Task prompt
Of all the lines below, output only those starting at the one with "profile += list(reversed(corner))" and ending at the one with "bpy.context.view_layer.objects.active = body", both ends included, exactly as written.

(Data under study Opens)

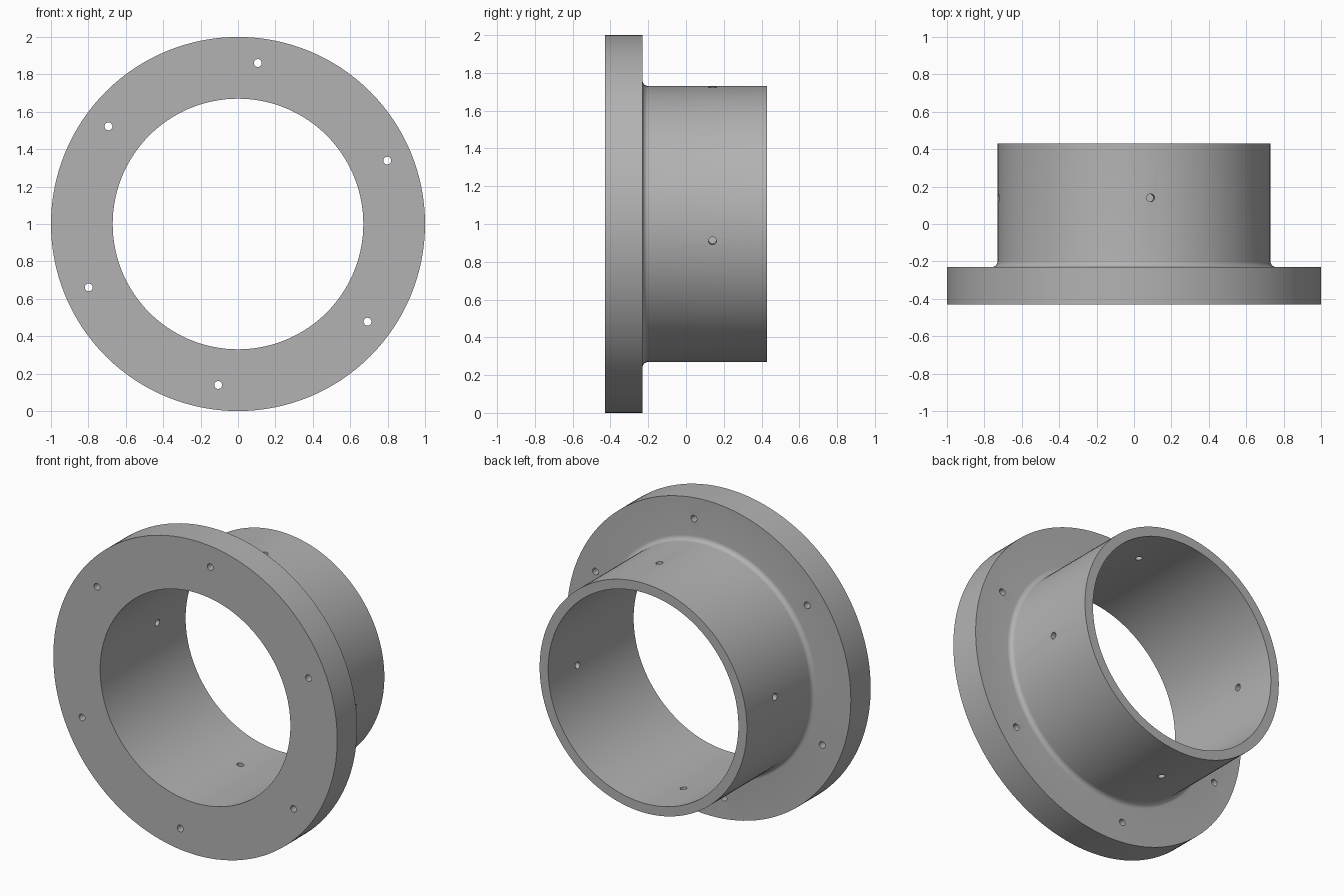
import bpy, bmesh
from math import cos, sin, pi, radians
from mathutils import Matrix, Vector

cube = bpy.data.objects.get("Cube")
if cube:
    bpy.data.objects.remove(cube, do_unlink=True)

R_FLANGE, R_TUBE, R_BORE = 1.0, 0.73, 0.67
Y_FRONT, Y_STEP, Y_BACK = -0.43, -0.23, 0.43
FILLET, R_HOLE = 0.03, 0.021
CENTRE = Vector((0, 0, 1))
FIRST_ANGLE = radians(83)

grey = bpy.data.materials.new("plain_grey")
grey.use_nodes = True
grey.diffuse_color = (0.45, 0.45, 0.45, 1)
grey.node_tree.nodes["Principled BSDF"].inputs["Base Color"].default_value = grey.diffuse_color


def make_object(name, bm):
    bmesh.ops.recalc_face_normals(bm, faces=bm.faces)
    mesh = bpy.data.meshes.new(name)
    bm.to_mesh(mesh)
    bm.free()
    mesh.materials.append(grey)
    obj = bpy.data.objects.new(name, mesh)
    bpy.context.collection.objects.link(obj)
    return obj


def lathe(name, profile, steps=128):
    """Revolve a closed (radius, y) profile about the horizontal axis."""
    bm = bmesh.new()
    rings = []
    for i in range(steps):
        a = 2 * pi * i / steps
        rings.append([bm.verts.new(CENTRE + Vector((r * cos(a), y, r * sin(a))))
                      for r, y in profile])
    n = len(profile)
    for i in range(steps):
        a, b = rings[i], rings[(i + 1) % steps]
        for j in range(n):
            k = (j + 1) % n
            bm.faces.new((a[j], a[k], b[k], b[j]))
    return make_object(name, bm)


def add_drill(bm, position, direction, length):
    turn = direction.to_track_quat('Z', 'Y').to_matrix().to_4x4()
    bmesh.ops.create_cone(bm, cap_ends=True, segments=24, radius1=R_HOLE, radius2=R_HOLE,
                          depth=length, matrix=Matrix.Translation(position) @ turn)


# Flange and tube in one profile, with a rounded inner corner
corner = [(R_TUBE + FILLET * (1 - cos(t)), Y_STEP + FILLET * (1 - sin(t)))
          for t in (pi / 2 * (1 - i / 6) for i in range(7))]
profile = [(R_BORE, Y_FRONT), (R_FLANGE, Y_FRONT), (R_FLANGE, Y_STEP)]
profile += list(reversed(corner)) if corner[0][0] < corner[-1][0] else corner
profile += [(R_TUBE, Y_BACK), (R_BORE, Y_BACK)]
body = lathe("flanged_collar", profile)

# Drills: six bolt holes through the flange, four radial holes through the tube
drills = bmesh.new()
for i in range(6):
    a = FIRST_ANGLE + i * pi / 3
    spot = CENTRE + Vector((0.867 * cos(a), (Y_FRONT + Y_STEP) / 2, 0.867 * sin(a)))
    add_drill(drills, spot, Vector((0, 1, 0)), 0.4)
for i in range(4):
    a = FIRST_ANGLE + i * pi / 2
    out = Vector((cos(a), 0, sin(a)))
    add_drill(drills, CENTRE + out * 0.7 + Vector((0, 0.14, 0)), out, 0.2)
cutter = make_object("hole_cutter", drills)
cutter.hide_render = True

bpy.ops.object.select_all(action='DESELECT')
body.select_set(True)
bpy.context.view_layer.objects.active = body
cut = body.modifiers.new("holes", 'BOOLEAN')
cut.operation = 'DIFFERENCE'
cut.solver = 'EXACT'
cut.object = cutter
bpy.ops.object.modifier_apply(modifier=cut.name)
bpy.data.objects.remove(cutter, do_unlink=True)

bpy.ops.object.shade_smooth_by_angle(angle=radians(30))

(Data under study Closes)

Worked solution
profile += list(reversed(corner)) if corner[0][0] < corner[-1][0] else corner
profile += [(R_TUBE, Y_BACK), (R_BORE, Y_BACK)]
body = lathe("flanged_collar", profile)

# Drills: six bolt holes through the flange, four radial holes through the tube
drills = bmesh.new()
for i in range(6):
    a = FIRST_ANGLE + i * pi / 3
    spot = CENTRE + Vector((0.867 * cos(a), (Y_FRONT + Y_STEP) / 2, 0.867 * sin(a)))
    add_drill(drills, spot, Vector((0, 1, 0)), 0.4)
for i in range(4):
    a = FIRST_ANGLE + i * pi / 2
    out = Vector((cos(a), 0, sin(a)))
    add_drill(drills, CENTRE + out * 0.7 + Vector((0, 0.14, 0)), out, 0.2)
cutter = make_object("hole_cutter", drills)
cutter.hide_render = True

bpy.ops.object.select_all(action='DESELECT')
body.select_set(True)
bpy.context.view_layer.objects.active = body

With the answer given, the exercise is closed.